During the past year, two things have shifted my approach to -- and consumption of -- alcohol: 1) learning about (and later becoming part of) Responsibility.org’s #TalkEarly program (which educates about responsible consumption + sending positive messages to kids); and 2) the strange reality that some of Laurel’s friends have started following me on social media. April is Alcohol Responsibility Month and I want to share some thoughts about alcohol + social media as it relates to kids. I'd also love to hear your perspective on this topic.
At the #TalkEarly summit in January, Gabrielle Glaser spoke about her research on women and alcohol. Glaser, author of Her Best Kept Secret: Why Women Drink & How They Can Regain Control, is smart, passionate, and totally NOT against enjoying a glass of wine with dinner. She is, however, concerned by her findings that: 1) American women are drinking more often and in greater quantity than ever before; 2) moms are very much part of this equation (i.e., it’s not just the single, clubbing ladies); and 3) the way parents refer to alcohol as a stress release valve sends troubling messages to kids.
To Glaser's third point, I didn’t used to pay much attention to the wine/mom memes floating around; it’s just not where my humor tends to play out. But as I’ve been thinking about Responsibilty.org’s work, and now that I’m in the zone where it’s not uncommon for Laurel to notice what I’m viewing on social or for her friends to see what I’m posting, I now cringe when I see graphics like these being shared around:

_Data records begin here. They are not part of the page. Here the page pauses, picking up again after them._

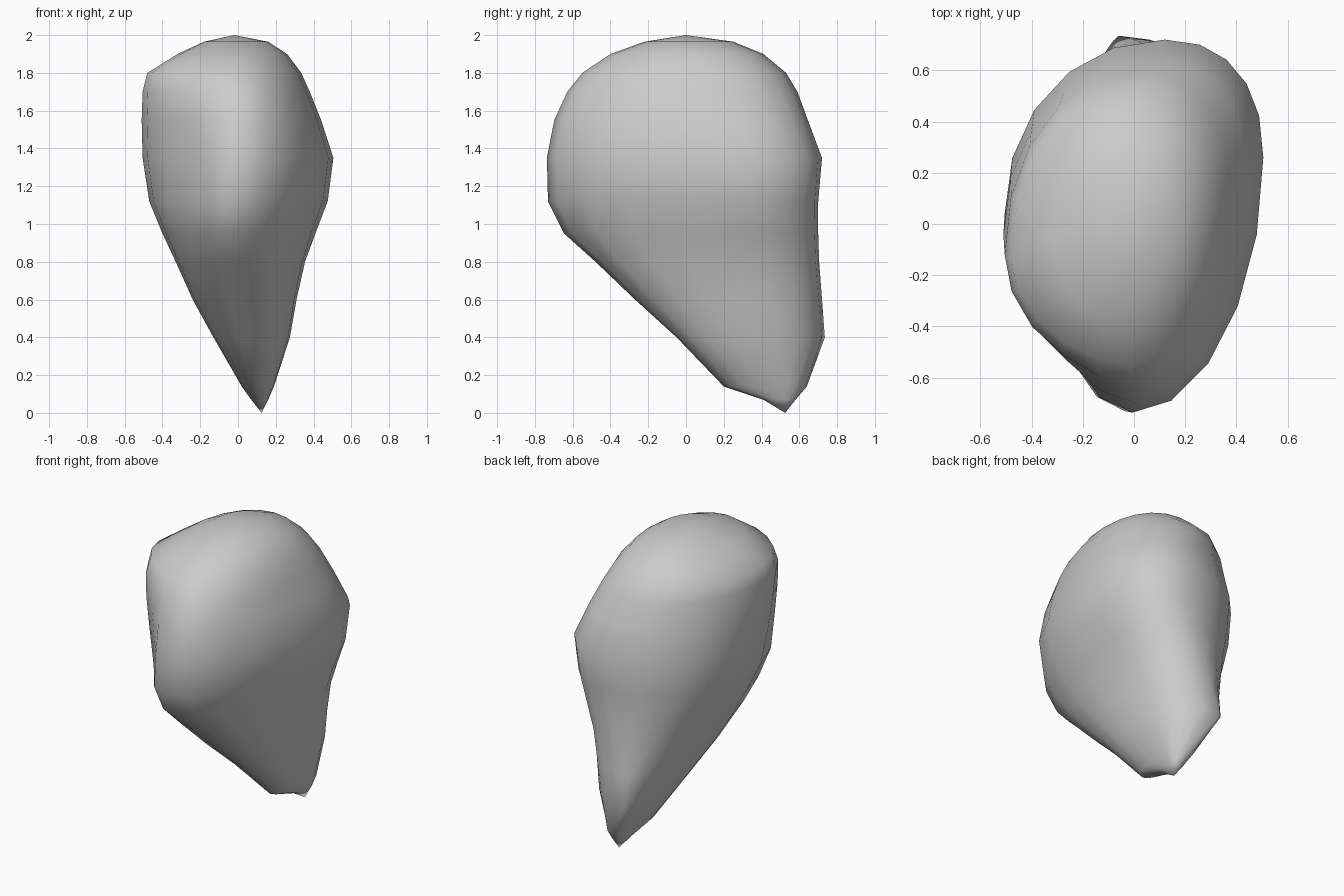
import bpy, bmesh, math

if "Cube" in bpy.data.objects:
    bpy.data.objects.remove(bpy.data.objects["Cube"])

# Cross-sections: z, left x, right x, front y, back y,
# then front point x, right point y, back point x, left point y
RINGS = [
    (0.07, 0.07, 0.16, 0.41, 0.58, 0.11, 0.52, 0.11, 0.50),
    (0.14, 0.02, 0.19, 0.20, 0.64, 0.10, 0.48, 0.08, 0.42),
    (0.40, -0.13, 0.275, -0.05, 0.735, 0.06, 0.38, -0.06, 0.30),
    (0.60, -0.24, 0.31, -0.27, 0.72, 0.03, 0.32, 0.00, 0.22),
    (0.80, -0.33, 0.355, -0.48, 0.705, 0.00, 0.28, 0.04, 0.15),
    (0.95, -0.40, 0.41, -0.65, 0.70, -0.04, 0.27, 0.08, 0.12),
    (1.12, -0.47, 0.475, -0.735, 0.70, -0.04, 0.28, 0.10, 0.08),
    (1.35, -0.505, 0.505, -0.74, 0.72, -0.01, 0.26, 0.12, 0.04),
    (1.55, -0.51, 0.44, -0.70, 0.645, 0.00, 0.16, 0.08, -0.04),
    (1.70, -0.505, 0.38, -0.63, 0.59, 0.00, 0.10, 0.02, -0.12),
    (1.80, -0.48, 0.335, -0.55, 0.53, -0.02, 0.06, -0.02, -0.14),
    (1.90, -0.32, 0.26, -0.40, 0.41, -0.02, 0.02, -0.02, -0.06),
    (1.965, -0.18, 0.16, -0.22, 0.25, -0.02, 0.0, -0.02, 0.0),
]
QUARTER = 5   # segments per quadrant


def ring_points(z, xl, xr, yf, yb, fx, yr, bx, yl):
    """Four rounded quadrants joining the front, right, back and left points."""
    low = z < 0.9
    quads = [((fx, yr), xr - fx, yf - yr, 0.9 if low else 1.02, False),
             ((bx, yr), xr - bx, yb - yr, 0.88, True),
             ((bx, yl), xl - bx, yb - yl, 0.97, False),
             ((fx, yl), xl - fx, yf - yl, 0.95 if low else 1.08, True)]
    pts = []
    for (cx, cy), ax, ay, k, from_side in quads:
        for i in range(QUARTER):
            t = math.pi / 2 * i / QUARTER
            s, c = math.sin(t), math.cos(t)
            if from_side:
                s, c = c, s
            pts.append((cx + ax * s ** k, cy + ay * c ** k, z))
    return pts


# One grey stone lofted from the rings and closed at both ends
bm = bmesh.new()
loops = [[bm.verts.new(p) for p in ring_points(*r)] for r in RINGS]
n = 4 * QUARTER
for lo, hi in zip(loops, loops[1:]):
    for i in range(n):
        j = (i + 1) % n
        bm.faces.new((lo[i], lo[j], hi[j], hi[i]))
tip = bm.verts.new((0.125, 0.525, 0.0))
crown = bm.verts.new((-0.02, 0.0, 2.0))
for i in range(n):
    j = (i + 1) % n
    bm.faces.new((tip, loops[0][j], loops[0][i]))
    bm.faces.new((crown, loops[-1][i], loops[-1][j]))

# Shallow hollow on the front left, below the shoulder
for v in bm.verts:
    d = (v.co.x + 0.27) ** 2 + (v.co.y + 0.55) ** 2 + 0.35 * (v.co.z - 1.3) ** 2
    push = 0.05 * math.exp(-d / 0.04)
    v.co.x += push
    v.co.y += push
bmesh.ops.recalc_face_normals(bm, faces=bm.faces)

mesh = bpy.data.meshes.new("stone")
bm.to_mesh(mesh)
bm.free()
mesh.shade_smooth()

grey = bpy.data.materials.new("stone_grey")
grey.diffuse_color = (0.6, 0.6, 0.6, 1)
grey.use_nodes = True
grey.node_tree.nodes["Principled BSDF"].inputs["Base Color"].default_value = grey.diffuse_color
mesh.materials.append(grey)
stone = bpy.data.objects.new("stone", mesh)
bpy.context.collection.objects.link(stone)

I'm not humorless; I get the angle! But why do these make me cringe? Because I grew up in a home that was regularly in a state of crisis due to alcoholism -- where seeing another glass filled and raised filled me with anxiety (and invariably led to something bad happening). And because I can imagine how hurt my sweet, sensitive Laurel would be if she saw that last graphic especially. Thinking about that actually makes me want to cry right now. I mean, yes, parenting is crazy hard sometimes, but that last graphic stings, right? Stand in your kids shoes and imagine someone you love and trust saying that the only way they can stand being around you is when they've got a couple of drinks in them. Ouch.
I’m curious about how you respond to these kinds of graphics, and also how you reference alcohol around your kids -- please feel free to share in the comments below. The main ways my behavior has changed since I started thinking about this stuff last year is: 1) I’ve become more mindful about consumption. If I’ve had a stressful day, instead of reflexively turning towards a glass of wine, I think about whether that is actually what I want or whether there’s something that would feel better. 2) I don’t talk about alcohol in front of Laurel and Violet in stress-release terms. 3) When I share on social media (Instagram is where Laurel’s friends are following in particular), I’m mindful about what and how I’m sharing, alcohol-related or otherwise.
Because if there’s one thing I’ve learned for sure during this wild parenting ride, it’s that kids see and hear EVERYTHING. And during the formative years, they take your words at face value.
Image credits: 1) Responsibility.org; 2-4) someecards.com via linked sources above
Disclosure: This post was inpsired by my work as part of Responsibility.org's #TalkEarly program. All thoughts and opinions are, of course, my own.